Remember when Donald Trump won the 2016 election and his supporters called Hillary Clinton voters sore losers for their outrage and disgust? And then, when Trump lost the 2020 election his supporters threw a deadly temper tantrum, storming the U.S. Capitol?
And how Trump supporters called Democrats “snowflakes” for being upset by Trump’s open hostility to people of color and women, but are now demanding we stop teaching about slavery in schools because it hurts white kids’ feelings?
How about when Hillary Clinton’s emails were treated like the biggest scandal in history (they weren’t) by Trump and the mainstream media (shame on them forever for that) and now we’ve found out that Trump was basically using official documents as toilet paper?
Or how then Senate Majority Leader Mitch McConnell blocked a Supreme Court nominee by President Barack Obama claiming it was too close to the 2016 election, but fast tracked Trump’s nominee Amy Coney Barrett even closer to the 2020 election?
I don’t know, but I’m kind of seeing a pattern here. Like, maybe these people are not operating in good faith.
So much performative outrage, so little time.
LGBTQ+ people are always a favorite punching bag in the so-called “culture wars” (which, I would like to point out, only one side is actually fighting. The anti-LGBTQ+ right is waging war on equality while LGBTQ+ people are not waging war against Christians, no matter how much Christians cry about being oppressed). So the continued push against LGBTQ+ people in schools should come as no surprise.
And yet, somehow it does. Or, not surprise, maybe, but dismay? It feels really awful to know that there are those who think that LGBTQ+ people pose a bigger threat to their children than, say, guns or COVID, two things that just don’t seem to matter much to the anti-LGBTQ+ right.
There’s a bill in Florida that would ban discussion of LGBTQ+ people or issues in the classroom and forcing school staff to out kids to their parents. And now there’s one in Tennessee. State Rep. Bruce Griffey has put forth legislation to make it illegal to “promote, normalize, support or address LGBT issues or lifestyle.” According to Advocate, such legislation has been proposed before and failed. Griffey first introduced his bill last year.
His rationale? Public schools won’t teach about Christianity, so they shouldn’t teach about LGBTQ+ issues, either.

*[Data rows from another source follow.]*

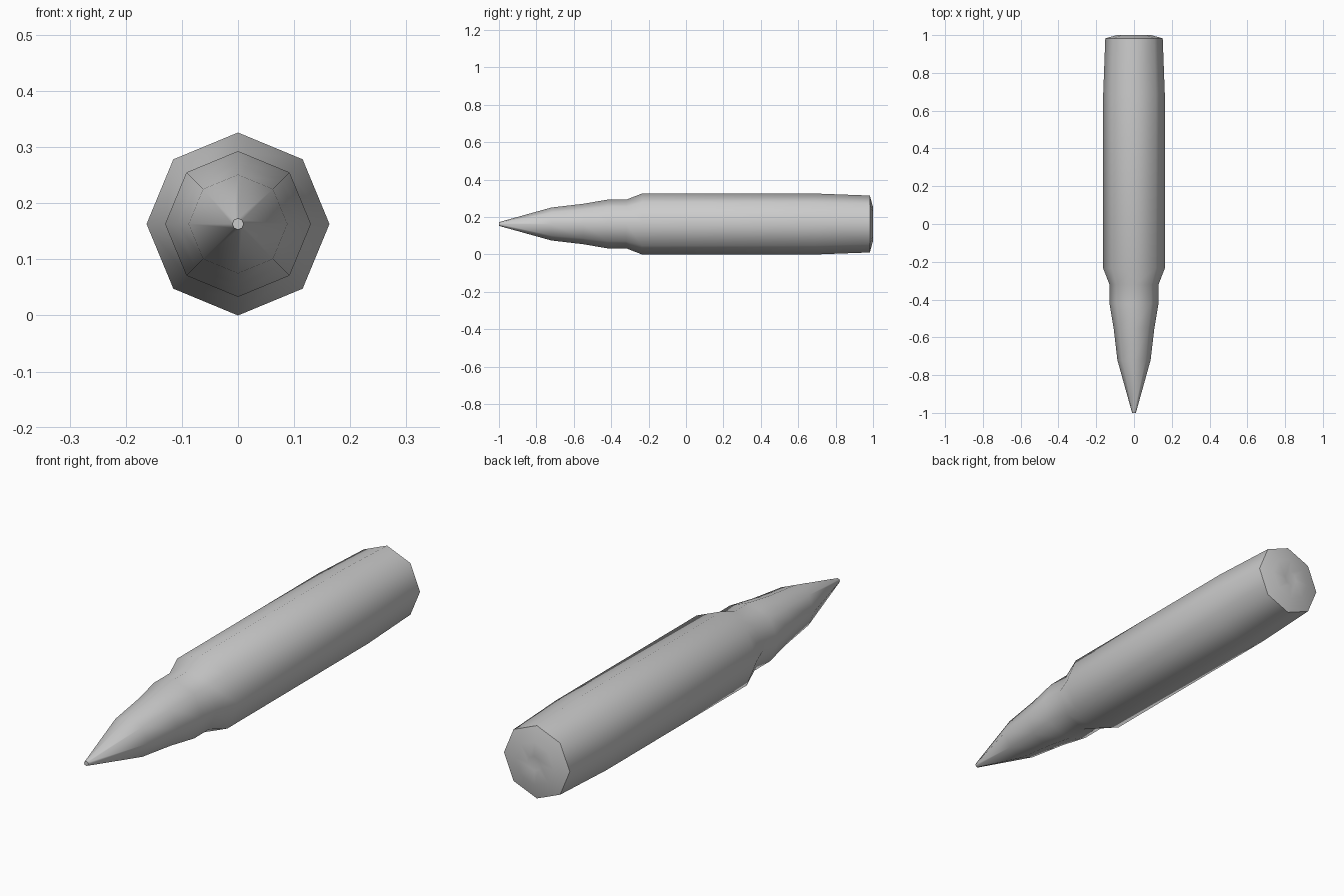
import bpy, bmesh, math

if "Cube" in bpy.data.objects:
    bpy.data.objects.remove(bpy.data.objects["Cube"])

SIDES = 8
CENTRE_Z = 0.163

# Profile along the length, tip to base: (y, radius)
PROFILE = [
    (-1.0, 0.010), (-0.72, 0.088), (-0.55, 0.108),            # pointed nose
    (-0.42, 0.130), (-0.32, 0.130),                           # neck
    (-0.235, 0.163), (0.69, 0.163), (0.983, 0.152),           # shoulder and case
    (1.0, 0.090), (1.0, 0.030),                               # bevelled base
]


def lathe(name, profile, end_y):
    bm = bmesh.new()
    rings = []
    for y, r in profile:
        rings.append([bm.verts.new((r * math.sin(i * math.tau / SIDES), y,
                                    CENTRE_Z + r * math.cos(i * math.tau / SIDES)))
                      for i in range(SIDES)])
    for a, b in zip(rings, rings[1:]):
        for i in range(SIDES):
            j = (i + 1) % SIDES
            bm.faces.new((a[i], a[j], b[j], b[i]))
    # Blunt tip cap
    bm.faces.new(rings[0])
    # Shallow dimple in the base
    hub = bm.verts.new((0, end_y, CENTRE_Z))
    for i in range(SIDES):
        bm.faces.new((rings[-1][i], rings[-1][(i + 1) % SIDES], hub))
    bmesh.ops.recalc_face_normals(bm, faces=bm.faces)
    mesh = bpy.data.meshes.new(name)
    bm.to_mesh(mesh)
    bm.free()
    obj = bpy.data.objects.new(name, mesh)
    bpy.context.collection.objects.link(obj)
    return obj


# Cartridge body, smooth around its eight sides with a sharp base rim
cartridge = lathe("cartridge", PROFILE, 0.994)
bpy.context.view_layer.objects.active = cartridge
cartridge.select_set(True)
bpy.ops.object.shade_smooth_by_angle(angle=math.radians(62))
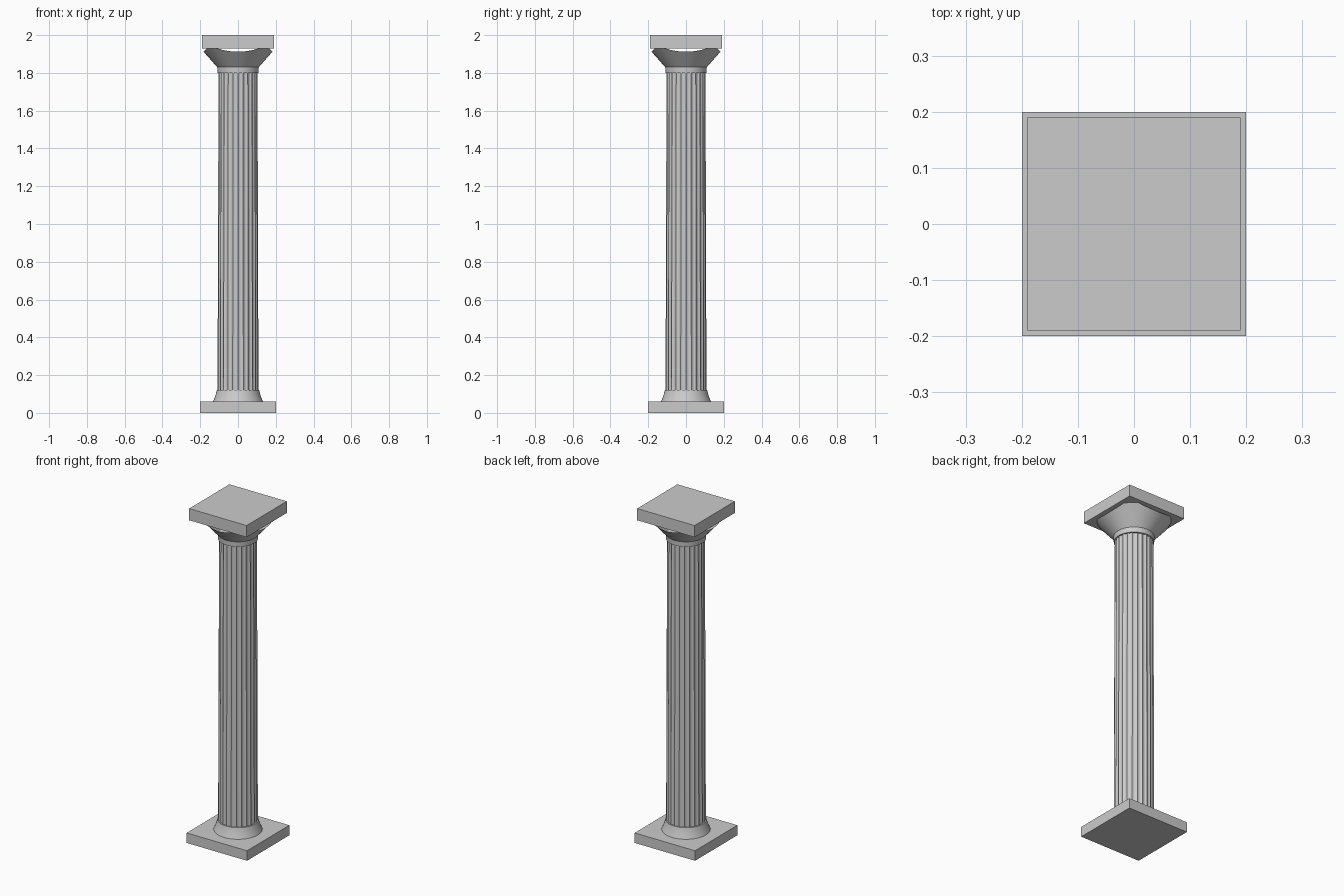
import bpy, bmesh
from math import sin, cos, pi, radians, degrees

if "Cube" in bpy.data.objects:
    bpy.data.objects.remove(bpy.data.objects["Cube"])


def block(name, width, z0, z1):
    bpy.ops.mesh.primitive_cube_add(size=1, location=(0, 0, (z0 + z1) / 2))
    ob = bpy.context.object
    ob.name = name
    ob.scale = (width, width, z1 - z0)
    bpy.ops.object.transform_apply(location=True, rotation=False, scale=True)
    return ob


def lathe(name, rings, n, point, cap=True, angle=25):
    """Stack closed loops; point(ring, angle) gives (radius, height)."""
    bm = bmesh.new()
    loops = []
    for ring in rings:
        loop = []
        for i in range(n):
            a = 2 * pi * i / n
            r, z = point(ring, a)
            loop.append(bm.verts.new((r * cos(a), r * sin(a), z)))
        loops.append(loop)
    for lo, hi in zip(loops, loops[1:]):
        for i in range(n):
            j = (i + 1) % n
            bm.faces.new((lo[i], lo[j], hi[j], hi[i]))
    bm.faces.new(loops[0][::-1])
    if cap:
        bm.faces.new(loops[-1])
    mesh = bpy.data.meshes.new(name)
    bm.to_mesh(mesh)
    bm.free()
    ob = bpy.data.objects.new(name, mesh)
    bpy.context.collection.objects.link(ob)
    bpy.ops.object.select_all(action='DESELECT')
    ob.select_set(True)
    bpy.context.view_layer.objects.active = ob
    bpy.ops.object.shade_smooth_by_angle(angle=radians(angle))
    return ob


def plain(ring, a):
    return ring


# Shaft: shallow flutes and a slight taper
FLUTES = 24


def fluted(ring, a):
    r, z = ring
    return r - 0.006 * abs(sin(FLUTES * a / 2)), z


# Capital: flared bowl whose rim dips in the middle of each side
def flared(t, a):
    off = (degrees(a) + 45) % 90 - 45
    dip = 0.018 * max(0, 1 - (off / 34) ** 2)
    h = t * (0.10 - dip)
    return 0.11 + 0.88 * h, 1.83 + h


block("plinth", 0.40, 0, 0.06)
lathe("base_flare", [(0.132, 0.06), (0.124, 0.08), (0.117, 0.10), (0.112, 0.12)], 64, plain)
lathe("fluted_shaft", [(0.108, 0.11), (0.107, 0.6), (0.105, 1.2), (0.103, 1.81)],
      FLUTES * 6, fluted)
lathe("collar", [(0.108, 1.80), (0.110, 1.83)], 64, plain)
lathe("capital_bowl", [0, 0.5, 1], 96, flared, cap=False)
block("abacus", 0.38, 1.93, 2.0)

“The State of Tennessee is not allowed to teach my daughters Christian values that I think are important and they should learn, so I teach those at home,” Griffey tells the AP. “So, if those are not part of the school curriculum, I don’t see how LGBTQ+ and other issues and social lifestyles should be part of the curriculum.”
It’s a simple matter of fairness, right? Except that LGBTQ+ is not a religion. Who wants to tell him?
I’m kidding. As if Griffey is open to a rational conversation on this topic or any other. This is a guy who called his colleagues “medical Nazis” for their support of vaccine mandates. So, yeah.
All progress faces backlash. And the pendulum between progressive and conservative swings back and forth, for better or worse. But we’ve swung so far to the right that the entire Republican Party supports overthrowing the government. So long as they get to be in power.
This isn’t normal.
In an email to Advocate, Chris Sanders, executive director of the Tennessee Equality Project writes, “The 2022 legislative session has brought the most discriminatory bills ever.”
And that’s saying something. Tennessee isn’t exactly known as a place that values LGBTQ+ liberation and acceptance, certainly not at the legislative level.
“Attacks on gender-affirming care, trans athletes, and LGBTQ+ materials in schools are themes that connect this year’s bills to previous sessions,” Sanders continues. “We also face new attacks on student pronouns with a bill allowing school personnel to disregard them, which is nothing short of state-sanctioned bullying. Given the number of bills that passed last year, we have to treat them all as if they could advance.”
In other words, we can’t just hope or assume that bills like this, no matter where they crop up, could very likely become law. In some places they already have. Elect people who recognize your humanity, damn it.